LD: My first month or so off the street was confusing and scary. I had no idea how to act. I felt self-conscious doing everyday things like buying food or walking around. I felt like I didn’t deserve to be treated like a real human being because I hadn’t been one for so long. Dr. Marc realized how much the street had changed me, so he urged me to embrace my art again. He believed I could start selling it. For a month, I kept repeating the same answer: “No one would want my art.”
MZ: Considering how talented you are, it’s no surprise that the opposite is true!
LD: He bought me high-quality photo paper to make copies of my drawings. I started selling 4"×4" “minis” for five dollars, and 9 x 12 pieces for $8. When I saw people taking an interest, my self-esteem went up a little.
MZ: What did you do next?
LD: I used some of my earnings to buy myself a 99-cent watercolor palette and some thick-but-cheap paper and started experimenting. This is when I met David, a chess teacher at an Upper East Side private academy. He has helped countless people like me and offered some assistance to me. He asked what I would need to start an art business on the street. When I told him, he took out his phone right there and ordered real brushes, real watercolor paper, and a real paint palette with paint I could actually do something with.
MZ: You certainly did “something”! I marveled at how your painting skills just kept improving and I was not the only one. One of the last times you and I spoke on the street, you were fielding commissions and getting attention from the art world. And then… a little something called Covid-19 showed up.
LD: By the time the pandemic hit, I had built up a following for my art on social media as well as the people who saw me every day on the street. I had a good business going -- selling to tourists daily and regulars here and there, and now and again, I’d make an online sale. I was starting to make a living and was putting a tiny bit aside for a rainy day (something I hadn’t been able to do in many years). Then I started seeing the pandemic panic.

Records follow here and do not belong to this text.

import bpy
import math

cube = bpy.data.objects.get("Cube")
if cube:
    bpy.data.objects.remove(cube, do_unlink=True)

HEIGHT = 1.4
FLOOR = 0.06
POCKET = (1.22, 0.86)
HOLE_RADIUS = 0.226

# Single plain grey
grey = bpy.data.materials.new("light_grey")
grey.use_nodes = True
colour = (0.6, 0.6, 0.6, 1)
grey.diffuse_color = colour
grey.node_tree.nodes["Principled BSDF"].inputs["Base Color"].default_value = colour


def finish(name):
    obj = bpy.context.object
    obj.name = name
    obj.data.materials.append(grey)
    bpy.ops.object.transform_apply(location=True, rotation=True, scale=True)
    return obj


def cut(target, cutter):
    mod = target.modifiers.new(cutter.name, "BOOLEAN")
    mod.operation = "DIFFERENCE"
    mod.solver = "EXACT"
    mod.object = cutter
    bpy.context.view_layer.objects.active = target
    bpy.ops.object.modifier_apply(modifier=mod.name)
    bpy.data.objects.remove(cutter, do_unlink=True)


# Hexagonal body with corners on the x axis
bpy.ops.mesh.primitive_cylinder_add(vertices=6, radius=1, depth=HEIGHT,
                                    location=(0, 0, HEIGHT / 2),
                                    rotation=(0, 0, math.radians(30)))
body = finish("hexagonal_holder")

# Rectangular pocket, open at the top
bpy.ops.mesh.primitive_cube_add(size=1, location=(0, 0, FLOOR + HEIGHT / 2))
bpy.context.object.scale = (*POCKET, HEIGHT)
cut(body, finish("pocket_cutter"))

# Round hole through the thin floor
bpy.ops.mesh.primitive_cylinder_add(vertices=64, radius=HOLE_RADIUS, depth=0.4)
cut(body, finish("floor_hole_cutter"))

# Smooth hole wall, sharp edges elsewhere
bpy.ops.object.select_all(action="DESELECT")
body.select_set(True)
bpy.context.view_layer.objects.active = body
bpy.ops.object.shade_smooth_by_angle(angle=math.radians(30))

Offices closing, the streets were getting empty. After years being on 42nd Street, I was suddenly able to stand on Fifth Avenue and see straight up to 6th Avenue in one direction and all the way to Grand Central in the other. It’s something I’ve NEVER seen, not even at 6 AM on a Sunday!
MZ: I remember stopping by in early March to give you some gift cards and the Bryant Park area fell mighty strange.
LD: On March 16, I stopped setting up. The business I’d spent almost two years growing was either going to have to drastically change or I'd have to figure out something totally new in order to make a living. When I posted on Instagram about losing my normal income, I was initially flooded with orders and support. This took me into mid-April without having to worry. The online orders and one very loyal online student kept me going until May. I felt very lucky. But that’s when everything stopped. I tried setting up again but that’s when the protests started and it wasn’t safe. The pandemic seemed to fall out of people’s vision, even though it’s still very much happening. The orders stopped and I became despondent. I felt I had no purpose again. And since my business relies on tourism, I know I'm going to have a hard year ahead. I have quite a bit more adjustments to go until I can pinpoint how to survive in this new world.
MZ: What can readers do right now to help you during that adjustment?
LD: They can buy some lovingly handmade artwork. I do portraits, pets, random photographs -- really anything you can think up, I’m happy to paint. Besides that, they can donate at Venmo or Paypal (below). Every little bit helps especially right now:
Mickey Z. can be found on Instagram here. He is also the founder of Helping Homeless Women - NYC, offering direct relief to women on the streets of New York City. To help him grow this project, CLICK HERE and make a donation right now. And please spread the word!